Planning comes from people, not spreadsheets. Here's one manager's take on how human interaction can be more important than fancy figures.
In the back of one of my file cabinets is a stack of documents. Every now and again, as the need arises, one or more of these volumes is pulled out, dusted off, and a number, an observation, or some factoid is pulled out for inclusion in some new report I am working on.
What are these works? There's a couple of consultant reports, two major internal task force self studies—one with a rebuttal written by the previous management—a handful of business plans for new equipment acquisition and a half dozen other miscellaneous reports on this or that aspect of the department. The documents represent thousands of hours of work by dozens of people over the past dozen or so years. All in all, the pile of documents is about nine inches tall.
While the books' service as a reference source is invaluable, they have another, even better use that I occasionally put them to: dropping this stack of work on a table or desk and remarking,"Haven't we studied this issue to death?" makes a bold and dramatic statement.
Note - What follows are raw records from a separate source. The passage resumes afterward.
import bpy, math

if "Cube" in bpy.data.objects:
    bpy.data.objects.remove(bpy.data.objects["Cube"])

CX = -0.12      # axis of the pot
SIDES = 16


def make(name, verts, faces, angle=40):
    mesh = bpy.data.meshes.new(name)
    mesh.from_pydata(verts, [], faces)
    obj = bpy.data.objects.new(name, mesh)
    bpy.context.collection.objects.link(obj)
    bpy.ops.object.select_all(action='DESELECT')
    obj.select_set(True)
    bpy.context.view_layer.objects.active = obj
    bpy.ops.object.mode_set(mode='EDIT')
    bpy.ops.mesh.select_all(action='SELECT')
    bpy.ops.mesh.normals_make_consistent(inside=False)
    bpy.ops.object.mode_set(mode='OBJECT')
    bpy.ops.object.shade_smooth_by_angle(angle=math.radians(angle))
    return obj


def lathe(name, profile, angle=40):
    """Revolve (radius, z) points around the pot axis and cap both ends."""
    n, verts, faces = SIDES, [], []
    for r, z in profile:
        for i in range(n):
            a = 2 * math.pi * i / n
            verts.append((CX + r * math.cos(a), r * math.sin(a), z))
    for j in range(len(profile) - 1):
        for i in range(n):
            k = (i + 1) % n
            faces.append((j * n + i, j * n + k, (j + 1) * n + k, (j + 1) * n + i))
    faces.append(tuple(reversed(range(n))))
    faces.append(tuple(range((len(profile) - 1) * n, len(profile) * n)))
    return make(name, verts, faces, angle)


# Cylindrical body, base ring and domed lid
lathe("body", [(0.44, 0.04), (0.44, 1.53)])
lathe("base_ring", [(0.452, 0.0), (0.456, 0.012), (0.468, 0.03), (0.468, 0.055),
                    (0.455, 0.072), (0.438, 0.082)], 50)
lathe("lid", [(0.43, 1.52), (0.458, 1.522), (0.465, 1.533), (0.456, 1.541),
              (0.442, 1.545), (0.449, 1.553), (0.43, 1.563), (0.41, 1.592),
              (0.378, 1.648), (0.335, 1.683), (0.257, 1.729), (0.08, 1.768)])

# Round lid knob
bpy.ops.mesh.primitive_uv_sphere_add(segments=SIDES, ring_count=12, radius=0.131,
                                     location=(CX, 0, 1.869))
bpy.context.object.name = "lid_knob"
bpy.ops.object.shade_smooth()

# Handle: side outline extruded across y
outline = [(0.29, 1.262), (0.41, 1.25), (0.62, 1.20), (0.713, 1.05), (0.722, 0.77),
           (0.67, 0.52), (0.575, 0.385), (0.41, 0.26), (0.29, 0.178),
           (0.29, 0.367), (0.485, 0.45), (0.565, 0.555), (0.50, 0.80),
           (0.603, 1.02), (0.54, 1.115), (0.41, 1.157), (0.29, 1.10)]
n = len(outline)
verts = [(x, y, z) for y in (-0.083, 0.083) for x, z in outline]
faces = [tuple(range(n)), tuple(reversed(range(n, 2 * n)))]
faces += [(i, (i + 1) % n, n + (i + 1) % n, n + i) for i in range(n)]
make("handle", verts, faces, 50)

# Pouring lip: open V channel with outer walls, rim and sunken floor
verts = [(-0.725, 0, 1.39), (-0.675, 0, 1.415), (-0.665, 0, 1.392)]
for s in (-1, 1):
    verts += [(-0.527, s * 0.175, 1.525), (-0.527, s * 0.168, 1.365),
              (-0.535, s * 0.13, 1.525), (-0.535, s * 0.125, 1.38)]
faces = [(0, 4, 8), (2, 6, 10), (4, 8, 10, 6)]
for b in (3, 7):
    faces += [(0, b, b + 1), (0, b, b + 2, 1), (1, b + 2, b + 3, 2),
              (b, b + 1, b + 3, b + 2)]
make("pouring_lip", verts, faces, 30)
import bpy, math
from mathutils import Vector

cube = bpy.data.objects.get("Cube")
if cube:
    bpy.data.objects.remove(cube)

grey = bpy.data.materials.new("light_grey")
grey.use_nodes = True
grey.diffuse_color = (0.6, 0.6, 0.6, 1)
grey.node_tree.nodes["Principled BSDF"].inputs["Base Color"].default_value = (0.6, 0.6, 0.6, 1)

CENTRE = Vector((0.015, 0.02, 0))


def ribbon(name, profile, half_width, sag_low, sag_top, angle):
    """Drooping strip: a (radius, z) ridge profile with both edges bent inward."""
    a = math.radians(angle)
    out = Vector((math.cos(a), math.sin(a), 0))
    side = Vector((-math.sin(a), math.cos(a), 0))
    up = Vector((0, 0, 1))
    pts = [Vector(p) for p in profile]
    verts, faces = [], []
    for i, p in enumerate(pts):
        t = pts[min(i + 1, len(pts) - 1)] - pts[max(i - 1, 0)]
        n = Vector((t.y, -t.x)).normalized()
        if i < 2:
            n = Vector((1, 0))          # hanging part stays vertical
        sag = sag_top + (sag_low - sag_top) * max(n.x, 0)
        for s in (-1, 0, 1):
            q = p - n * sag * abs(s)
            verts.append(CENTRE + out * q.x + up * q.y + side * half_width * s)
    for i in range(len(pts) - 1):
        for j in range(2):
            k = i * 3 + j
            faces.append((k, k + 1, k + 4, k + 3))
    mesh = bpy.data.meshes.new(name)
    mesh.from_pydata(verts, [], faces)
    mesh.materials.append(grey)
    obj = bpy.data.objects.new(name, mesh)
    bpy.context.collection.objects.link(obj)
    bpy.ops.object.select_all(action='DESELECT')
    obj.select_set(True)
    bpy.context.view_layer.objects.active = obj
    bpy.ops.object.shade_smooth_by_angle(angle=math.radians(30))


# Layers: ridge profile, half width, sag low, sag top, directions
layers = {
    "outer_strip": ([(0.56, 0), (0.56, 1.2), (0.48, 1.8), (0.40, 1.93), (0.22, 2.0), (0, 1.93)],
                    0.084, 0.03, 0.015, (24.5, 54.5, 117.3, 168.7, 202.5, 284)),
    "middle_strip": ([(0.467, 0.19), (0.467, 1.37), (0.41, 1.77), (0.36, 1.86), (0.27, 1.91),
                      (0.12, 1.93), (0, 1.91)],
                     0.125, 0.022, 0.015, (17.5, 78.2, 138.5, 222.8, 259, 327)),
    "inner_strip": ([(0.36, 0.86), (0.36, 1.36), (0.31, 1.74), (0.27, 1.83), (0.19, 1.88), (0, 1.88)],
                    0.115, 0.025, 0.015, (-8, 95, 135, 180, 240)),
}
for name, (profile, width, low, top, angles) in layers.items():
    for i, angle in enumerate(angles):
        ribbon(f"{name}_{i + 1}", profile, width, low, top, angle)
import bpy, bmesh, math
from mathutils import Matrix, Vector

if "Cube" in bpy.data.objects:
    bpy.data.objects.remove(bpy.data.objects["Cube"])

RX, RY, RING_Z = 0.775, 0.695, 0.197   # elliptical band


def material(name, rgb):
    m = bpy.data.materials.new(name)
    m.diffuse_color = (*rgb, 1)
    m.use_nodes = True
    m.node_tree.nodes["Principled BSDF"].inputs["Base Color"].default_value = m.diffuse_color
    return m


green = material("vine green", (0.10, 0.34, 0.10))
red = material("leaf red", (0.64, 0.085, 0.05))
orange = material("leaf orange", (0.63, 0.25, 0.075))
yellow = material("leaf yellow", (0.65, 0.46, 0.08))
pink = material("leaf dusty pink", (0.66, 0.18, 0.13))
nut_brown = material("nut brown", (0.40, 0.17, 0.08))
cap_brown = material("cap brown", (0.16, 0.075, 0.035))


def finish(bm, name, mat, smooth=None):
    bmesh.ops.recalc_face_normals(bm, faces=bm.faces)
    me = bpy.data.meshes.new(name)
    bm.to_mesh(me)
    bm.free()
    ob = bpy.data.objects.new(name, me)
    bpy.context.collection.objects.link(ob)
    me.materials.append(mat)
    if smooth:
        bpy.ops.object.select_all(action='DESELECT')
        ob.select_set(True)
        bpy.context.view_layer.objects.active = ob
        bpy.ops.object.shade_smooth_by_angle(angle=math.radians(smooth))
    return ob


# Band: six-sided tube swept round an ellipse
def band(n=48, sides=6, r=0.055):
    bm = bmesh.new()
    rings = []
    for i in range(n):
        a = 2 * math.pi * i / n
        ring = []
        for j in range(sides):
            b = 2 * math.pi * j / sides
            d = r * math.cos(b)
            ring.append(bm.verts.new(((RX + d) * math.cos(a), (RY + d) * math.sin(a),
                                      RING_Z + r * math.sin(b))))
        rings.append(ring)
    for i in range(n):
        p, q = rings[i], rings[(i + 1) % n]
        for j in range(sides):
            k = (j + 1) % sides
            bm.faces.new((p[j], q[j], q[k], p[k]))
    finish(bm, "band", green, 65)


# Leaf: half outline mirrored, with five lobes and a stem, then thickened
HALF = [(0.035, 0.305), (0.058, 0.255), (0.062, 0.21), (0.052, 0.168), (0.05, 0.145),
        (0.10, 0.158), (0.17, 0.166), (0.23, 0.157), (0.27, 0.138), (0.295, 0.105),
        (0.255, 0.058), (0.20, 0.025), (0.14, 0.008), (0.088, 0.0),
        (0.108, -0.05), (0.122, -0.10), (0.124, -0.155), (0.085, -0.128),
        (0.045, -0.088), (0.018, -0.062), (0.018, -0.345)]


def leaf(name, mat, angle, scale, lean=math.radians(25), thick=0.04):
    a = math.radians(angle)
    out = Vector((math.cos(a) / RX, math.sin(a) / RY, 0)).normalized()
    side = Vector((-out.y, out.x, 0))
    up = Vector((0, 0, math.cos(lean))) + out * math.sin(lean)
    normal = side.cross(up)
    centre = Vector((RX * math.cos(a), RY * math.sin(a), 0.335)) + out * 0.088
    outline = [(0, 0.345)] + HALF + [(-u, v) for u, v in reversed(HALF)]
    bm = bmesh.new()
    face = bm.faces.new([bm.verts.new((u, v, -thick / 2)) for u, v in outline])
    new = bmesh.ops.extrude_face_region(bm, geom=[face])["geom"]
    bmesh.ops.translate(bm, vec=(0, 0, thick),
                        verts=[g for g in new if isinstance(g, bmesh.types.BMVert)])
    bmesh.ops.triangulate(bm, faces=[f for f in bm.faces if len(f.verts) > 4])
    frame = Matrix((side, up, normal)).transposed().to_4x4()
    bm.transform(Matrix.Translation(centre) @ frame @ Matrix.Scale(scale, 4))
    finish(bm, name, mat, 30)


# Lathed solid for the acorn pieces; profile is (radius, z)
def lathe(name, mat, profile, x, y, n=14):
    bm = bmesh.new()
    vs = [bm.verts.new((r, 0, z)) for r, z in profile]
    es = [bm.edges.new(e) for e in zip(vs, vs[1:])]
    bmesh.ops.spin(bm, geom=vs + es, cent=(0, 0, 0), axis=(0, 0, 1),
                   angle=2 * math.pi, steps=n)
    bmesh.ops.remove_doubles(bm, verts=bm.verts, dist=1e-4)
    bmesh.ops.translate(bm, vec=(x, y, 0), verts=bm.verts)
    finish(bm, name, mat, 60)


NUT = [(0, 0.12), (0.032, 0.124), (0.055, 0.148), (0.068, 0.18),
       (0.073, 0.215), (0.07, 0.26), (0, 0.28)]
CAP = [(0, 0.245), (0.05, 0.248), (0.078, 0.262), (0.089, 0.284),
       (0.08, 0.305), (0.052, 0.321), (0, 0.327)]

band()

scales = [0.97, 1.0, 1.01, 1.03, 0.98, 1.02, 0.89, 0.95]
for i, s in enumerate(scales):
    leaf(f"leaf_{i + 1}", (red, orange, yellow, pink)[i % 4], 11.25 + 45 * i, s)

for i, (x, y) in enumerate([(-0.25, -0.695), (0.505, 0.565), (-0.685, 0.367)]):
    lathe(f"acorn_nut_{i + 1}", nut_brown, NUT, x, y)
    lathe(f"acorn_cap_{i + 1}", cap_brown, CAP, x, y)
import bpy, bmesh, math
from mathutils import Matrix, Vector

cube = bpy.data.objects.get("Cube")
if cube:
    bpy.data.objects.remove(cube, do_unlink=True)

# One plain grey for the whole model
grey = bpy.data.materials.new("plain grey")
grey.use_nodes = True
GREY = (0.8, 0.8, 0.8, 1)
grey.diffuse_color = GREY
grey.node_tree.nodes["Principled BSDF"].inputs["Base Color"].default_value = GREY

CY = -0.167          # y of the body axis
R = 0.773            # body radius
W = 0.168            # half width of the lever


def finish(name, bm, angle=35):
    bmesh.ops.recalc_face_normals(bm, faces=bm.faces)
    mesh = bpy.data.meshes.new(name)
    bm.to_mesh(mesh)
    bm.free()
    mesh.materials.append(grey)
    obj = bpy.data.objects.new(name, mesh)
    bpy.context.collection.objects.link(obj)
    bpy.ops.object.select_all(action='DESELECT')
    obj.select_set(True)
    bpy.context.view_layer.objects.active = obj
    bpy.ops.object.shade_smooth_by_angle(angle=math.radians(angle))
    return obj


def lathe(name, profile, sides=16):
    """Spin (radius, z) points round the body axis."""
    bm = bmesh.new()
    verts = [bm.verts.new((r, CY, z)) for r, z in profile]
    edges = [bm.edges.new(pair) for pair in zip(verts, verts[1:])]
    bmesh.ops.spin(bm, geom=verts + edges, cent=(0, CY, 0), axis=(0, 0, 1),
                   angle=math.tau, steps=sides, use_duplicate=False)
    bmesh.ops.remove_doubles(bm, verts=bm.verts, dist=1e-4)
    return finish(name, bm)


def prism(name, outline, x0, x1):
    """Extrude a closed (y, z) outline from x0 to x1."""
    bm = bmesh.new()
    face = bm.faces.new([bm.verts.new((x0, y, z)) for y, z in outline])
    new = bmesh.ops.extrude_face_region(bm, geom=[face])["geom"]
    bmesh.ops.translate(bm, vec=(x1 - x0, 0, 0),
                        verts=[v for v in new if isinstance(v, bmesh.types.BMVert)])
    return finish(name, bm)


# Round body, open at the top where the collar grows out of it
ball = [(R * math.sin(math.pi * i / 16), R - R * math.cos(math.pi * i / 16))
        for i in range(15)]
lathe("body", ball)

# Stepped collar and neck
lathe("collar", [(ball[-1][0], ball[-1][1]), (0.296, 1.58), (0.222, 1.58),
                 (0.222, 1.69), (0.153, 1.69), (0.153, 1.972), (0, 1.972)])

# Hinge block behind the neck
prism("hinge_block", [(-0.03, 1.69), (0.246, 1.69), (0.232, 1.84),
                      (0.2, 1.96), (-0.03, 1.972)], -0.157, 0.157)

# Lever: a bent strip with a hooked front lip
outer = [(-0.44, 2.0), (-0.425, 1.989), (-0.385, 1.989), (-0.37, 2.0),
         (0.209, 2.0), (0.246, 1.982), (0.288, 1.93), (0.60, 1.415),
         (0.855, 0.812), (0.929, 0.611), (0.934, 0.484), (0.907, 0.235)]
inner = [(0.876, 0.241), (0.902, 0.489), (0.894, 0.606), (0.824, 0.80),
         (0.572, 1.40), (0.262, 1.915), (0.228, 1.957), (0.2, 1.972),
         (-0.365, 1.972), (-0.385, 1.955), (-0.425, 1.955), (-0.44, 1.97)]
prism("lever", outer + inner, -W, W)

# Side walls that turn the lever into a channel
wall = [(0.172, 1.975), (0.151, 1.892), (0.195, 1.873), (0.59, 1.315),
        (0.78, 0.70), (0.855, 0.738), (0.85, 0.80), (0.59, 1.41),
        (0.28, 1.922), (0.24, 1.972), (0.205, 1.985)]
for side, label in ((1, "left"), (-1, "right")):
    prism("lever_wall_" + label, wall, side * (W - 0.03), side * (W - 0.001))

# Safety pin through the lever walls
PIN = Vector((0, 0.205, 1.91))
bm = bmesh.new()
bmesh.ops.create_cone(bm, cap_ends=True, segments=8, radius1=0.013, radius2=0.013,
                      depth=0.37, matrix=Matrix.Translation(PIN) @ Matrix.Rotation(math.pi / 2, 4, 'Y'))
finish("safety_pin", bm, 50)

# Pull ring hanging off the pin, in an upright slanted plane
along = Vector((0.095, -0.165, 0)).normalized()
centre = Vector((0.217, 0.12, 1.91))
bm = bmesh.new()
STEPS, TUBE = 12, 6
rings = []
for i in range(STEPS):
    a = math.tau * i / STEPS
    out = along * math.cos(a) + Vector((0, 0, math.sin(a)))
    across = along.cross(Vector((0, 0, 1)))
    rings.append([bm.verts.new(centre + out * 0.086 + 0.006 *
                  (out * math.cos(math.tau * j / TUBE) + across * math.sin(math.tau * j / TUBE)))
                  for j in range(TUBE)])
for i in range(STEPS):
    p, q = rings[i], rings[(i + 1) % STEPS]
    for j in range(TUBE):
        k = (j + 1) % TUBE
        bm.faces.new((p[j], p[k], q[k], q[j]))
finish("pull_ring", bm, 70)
This is not, I'll admit, an original tactic. Seems to me that some years ago there was a congressional inquiry on simplifying the tax code. Some bright staffer suggested that they display a copy of the entire federal tax code so that the good congressmen and women could see for themselves the size of the dragon they were dealing with. If I recall correctly, at some point during the hearings the table groaned, then crashed as it collapsed under the weight of the documents. I don't recall if it was discussed at that time whether the table had been sabotaged; it was a simpler, more trusting, time then.